In the lead up to National Close the Gap Day, we revisit a panel discussion ACER held last year to discuss improving Indigenous learning assessment.
The ACER event on Indigenous learning assessment, held in 2015, brought together four panel members from different education sectors.
ACER Principal Research Fellow in Indigenous Education Tony Dreise outlined some of the challenges faced in providing suitable assessment for Indigenous students.
Mr Dreise said we are good at measuring the size of the gap, but need to know more about how to close it. There is insufficient attention to ‘strengths based’ teaching and learning, where the assessment informs where the student is at, in order to then focus on continual improvement from that point.
‘At a micro level, it’s about more than a fail or pass. At a macro level, it’s about more than closing the gap,’ Mr Dreise said.
According to Mr Dreise, more could be done to include Indigenous perspectives in all assessment material, for example with culturally relevant material or customised resources.
‘Let’s not forget the enormous diversity in Aboriginal and Torres Strait Islander learners. The stereotypical Indigenous learner is nonsense,’ Mr Dreise said.
‘The first language of an Indigenous student might be Standard Australian English, Indigenous English or another Indigenous language.’
Assessment needs to be organically based, not event based, according to Mr Dreise. This formative assessment begins with testing what a student knows. The teacher can then teach based on this information, with data and growth at the heart of what they do.

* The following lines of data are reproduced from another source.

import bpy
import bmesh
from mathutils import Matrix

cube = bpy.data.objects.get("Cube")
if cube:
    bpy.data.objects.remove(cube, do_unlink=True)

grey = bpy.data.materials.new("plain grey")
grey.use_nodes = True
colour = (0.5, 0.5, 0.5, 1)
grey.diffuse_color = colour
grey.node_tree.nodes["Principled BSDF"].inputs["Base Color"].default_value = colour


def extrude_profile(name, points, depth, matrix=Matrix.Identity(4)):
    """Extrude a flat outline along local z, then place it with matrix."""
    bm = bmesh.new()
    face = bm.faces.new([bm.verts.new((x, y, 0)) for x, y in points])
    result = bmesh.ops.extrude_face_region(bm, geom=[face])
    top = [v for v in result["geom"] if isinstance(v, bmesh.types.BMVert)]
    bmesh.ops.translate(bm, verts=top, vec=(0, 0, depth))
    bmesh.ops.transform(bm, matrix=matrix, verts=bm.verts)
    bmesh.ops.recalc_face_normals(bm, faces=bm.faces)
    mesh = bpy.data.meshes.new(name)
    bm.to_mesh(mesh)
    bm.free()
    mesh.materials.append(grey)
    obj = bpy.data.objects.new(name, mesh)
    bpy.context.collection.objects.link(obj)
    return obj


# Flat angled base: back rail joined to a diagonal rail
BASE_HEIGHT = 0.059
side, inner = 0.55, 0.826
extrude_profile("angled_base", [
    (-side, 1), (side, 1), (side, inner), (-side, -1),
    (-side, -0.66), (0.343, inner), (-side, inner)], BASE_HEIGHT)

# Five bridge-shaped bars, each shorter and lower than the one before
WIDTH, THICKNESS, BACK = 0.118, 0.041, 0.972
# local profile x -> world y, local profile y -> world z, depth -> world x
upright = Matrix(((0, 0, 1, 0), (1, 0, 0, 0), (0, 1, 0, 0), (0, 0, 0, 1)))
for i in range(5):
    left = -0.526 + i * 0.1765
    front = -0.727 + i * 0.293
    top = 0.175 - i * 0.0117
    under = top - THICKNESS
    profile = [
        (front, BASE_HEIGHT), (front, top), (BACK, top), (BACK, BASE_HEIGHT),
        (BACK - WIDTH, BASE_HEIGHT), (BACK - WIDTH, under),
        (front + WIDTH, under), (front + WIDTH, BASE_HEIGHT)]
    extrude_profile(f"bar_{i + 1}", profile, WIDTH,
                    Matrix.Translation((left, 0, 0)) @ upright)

Mr Dreise said we need to be thinking more broadly about assessment for all students. This would include being more committed to the notion of personalised learning, working with a growth mindset.
This may include strategies such as Indigenous learning plans, clear goal setting and instruction, mixed pedagogy and building confidence.

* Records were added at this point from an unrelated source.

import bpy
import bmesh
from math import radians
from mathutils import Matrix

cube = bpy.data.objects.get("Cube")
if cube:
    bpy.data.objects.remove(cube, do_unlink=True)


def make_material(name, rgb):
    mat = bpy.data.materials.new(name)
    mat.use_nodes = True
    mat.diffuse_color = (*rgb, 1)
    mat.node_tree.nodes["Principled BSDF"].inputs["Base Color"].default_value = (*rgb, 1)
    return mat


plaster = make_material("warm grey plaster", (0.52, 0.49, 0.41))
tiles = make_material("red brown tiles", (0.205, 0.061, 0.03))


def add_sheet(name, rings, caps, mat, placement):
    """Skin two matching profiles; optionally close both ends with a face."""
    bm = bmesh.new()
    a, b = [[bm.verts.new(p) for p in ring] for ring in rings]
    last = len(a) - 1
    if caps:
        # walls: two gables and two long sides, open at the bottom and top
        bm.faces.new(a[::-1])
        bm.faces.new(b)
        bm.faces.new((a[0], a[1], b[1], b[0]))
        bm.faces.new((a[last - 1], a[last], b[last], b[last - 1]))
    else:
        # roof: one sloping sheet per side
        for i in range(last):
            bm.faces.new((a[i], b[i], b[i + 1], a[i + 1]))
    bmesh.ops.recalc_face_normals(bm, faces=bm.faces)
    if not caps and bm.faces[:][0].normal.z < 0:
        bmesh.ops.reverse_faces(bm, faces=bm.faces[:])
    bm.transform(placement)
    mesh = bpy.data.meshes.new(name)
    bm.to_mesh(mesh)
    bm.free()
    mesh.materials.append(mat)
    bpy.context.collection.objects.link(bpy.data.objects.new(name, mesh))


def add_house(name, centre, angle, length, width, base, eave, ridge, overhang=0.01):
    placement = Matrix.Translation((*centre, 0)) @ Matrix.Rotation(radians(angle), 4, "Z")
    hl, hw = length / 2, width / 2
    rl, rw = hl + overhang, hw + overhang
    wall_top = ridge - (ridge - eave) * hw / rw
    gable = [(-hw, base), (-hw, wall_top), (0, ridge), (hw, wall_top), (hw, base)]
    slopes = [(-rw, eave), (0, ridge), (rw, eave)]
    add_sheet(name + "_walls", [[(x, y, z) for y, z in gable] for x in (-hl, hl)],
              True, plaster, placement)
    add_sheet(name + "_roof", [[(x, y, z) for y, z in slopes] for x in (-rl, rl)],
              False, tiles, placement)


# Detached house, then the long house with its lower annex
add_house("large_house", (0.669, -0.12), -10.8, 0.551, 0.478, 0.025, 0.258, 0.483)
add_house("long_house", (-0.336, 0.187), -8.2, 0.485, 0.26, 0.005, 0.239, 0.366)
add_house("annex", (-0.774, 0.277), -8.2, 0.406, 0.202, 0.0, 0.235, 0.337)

Professor Mark Rose, Director of Indigenous Strategy at La Trobe University in Melbourne, prompted a discussion about how Aboriginal students learn best through relationship. He cited the example of a Deakin University online student advice system that uses a personalised dashboard to aggregate essential information for students in response to their queries, providing answers in natural language. Professor Rose said similar interactive principles could be translated into assessments.

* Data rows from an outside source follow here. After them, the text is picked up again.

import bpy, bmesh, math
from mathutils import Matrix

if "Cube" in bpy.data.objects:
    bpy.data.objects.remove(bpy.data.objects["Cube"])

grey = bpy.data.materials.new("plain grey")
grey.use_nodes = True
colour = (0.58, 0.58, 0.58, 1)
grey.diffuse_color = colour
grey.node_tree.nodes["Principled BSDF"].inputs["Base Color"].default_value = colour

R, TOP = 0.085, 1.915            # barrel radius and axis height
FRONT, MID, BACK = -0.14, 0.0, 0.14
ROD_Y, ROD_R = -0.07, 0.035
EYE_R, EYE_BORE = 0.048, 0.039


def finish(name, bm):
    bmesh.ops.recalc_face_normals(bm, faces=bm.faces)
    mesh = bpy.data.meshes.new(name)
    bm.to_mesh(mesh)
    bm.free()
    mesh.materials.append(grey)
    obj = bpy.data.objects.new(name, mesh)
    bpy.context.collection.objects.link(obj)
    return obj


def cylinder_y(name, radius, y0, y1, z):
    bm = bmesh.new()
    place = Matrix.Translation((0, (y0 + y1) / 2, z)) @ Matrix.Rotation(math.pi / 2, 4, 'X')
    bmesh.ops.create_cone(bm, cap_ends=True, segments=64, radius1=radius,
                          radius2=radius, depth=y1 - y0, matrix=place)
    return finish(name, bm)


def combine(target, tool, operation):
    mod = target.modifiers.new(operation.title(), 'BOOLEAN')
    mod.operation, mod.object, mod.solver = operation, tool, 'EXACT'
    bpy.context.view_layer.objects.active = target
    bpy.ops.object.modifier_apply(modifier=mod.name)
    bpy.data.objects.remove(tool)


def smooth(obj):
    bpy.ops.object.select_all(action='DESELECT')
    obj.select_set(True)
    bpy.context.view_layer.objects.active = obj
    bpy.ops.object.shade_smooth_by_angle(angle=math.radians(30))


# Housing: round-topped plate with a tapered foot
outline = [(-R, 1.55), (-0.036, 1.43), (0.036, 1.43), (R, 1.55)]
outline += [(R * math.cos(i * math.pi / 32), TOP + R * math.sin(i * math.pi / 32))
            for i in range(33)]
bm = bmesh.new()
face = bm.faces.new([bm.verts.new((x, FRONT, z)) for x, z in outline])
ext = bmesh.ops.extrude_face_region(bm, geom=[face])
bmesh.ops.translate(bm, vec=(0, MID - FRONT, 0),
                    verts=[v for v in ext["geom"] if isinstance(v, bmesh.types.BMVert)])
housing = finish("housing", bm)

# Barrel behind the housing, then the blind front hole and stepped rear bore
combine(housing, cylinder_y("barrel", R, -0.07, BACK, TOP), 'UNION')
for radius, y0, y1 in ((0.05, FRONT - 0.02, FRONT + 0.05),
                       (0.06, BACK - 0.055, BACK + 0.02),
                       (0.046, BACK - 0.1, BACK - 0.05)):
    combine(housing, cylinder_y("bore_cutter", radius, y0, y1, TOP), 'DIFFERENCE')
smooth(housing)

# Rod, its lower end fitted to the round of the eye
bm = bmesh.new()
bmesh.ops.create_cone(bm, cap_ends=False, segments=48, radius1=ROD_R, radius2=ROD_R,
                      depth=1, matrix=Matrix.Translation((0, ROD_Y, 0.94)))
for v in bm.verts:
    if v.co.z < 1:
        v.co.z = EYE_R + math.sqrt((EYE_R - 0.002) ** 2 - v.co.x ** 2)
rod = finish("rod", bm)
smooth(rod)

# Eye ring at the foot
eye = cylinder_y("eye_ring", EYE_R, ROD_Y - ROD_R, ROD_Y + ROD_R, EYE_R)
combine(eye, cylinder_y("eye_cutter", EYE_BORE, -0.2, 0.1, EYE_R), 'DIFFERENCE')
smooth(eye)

Mr David Tout, ACER Manager of Vocational, Adult and Workplace Education Services, said technology was one way forward, and discussed ACER’s success with targeted, online, computer-based assessments, especially utilising interactive styles of responses. Students have responded well to the tactile, flexible and more relational format available on tablets, Mr Tout said, noting that this format can benefit both Indigenous learners and other groups.
‘The more we can build in visual and oral components, listening, watching and responding on computer, the better,’ Mr Tout said.
‘There is an enormous challenge of how to assess appropriate to each cohort, whatever that cohort is. Teachers need to learn to use lots of different ways of assessing. The assessment system has to change from traditional paper-based tests.’
Jenny Herbst, Head of Careers and Indigenous Support Coordinator at Trinity Grammar School in Melbourne, said assessment for Indigenous students is not one size fits all. Participants in Indigenous programs at Trinity Grammar are on a range of pathways – VCE to university, external programs, individual learning plans and AFL traineeships.
Ms Herbst also shared information about the recently established Melbourne Indigenous Transitions School, which is now operating with its first student intake, and outlined how the school aims to help remote and rural students transition to take up scholarships at one of more than 20 city partner schools.
This story originally appeared in the ACER Indigenous Education Update.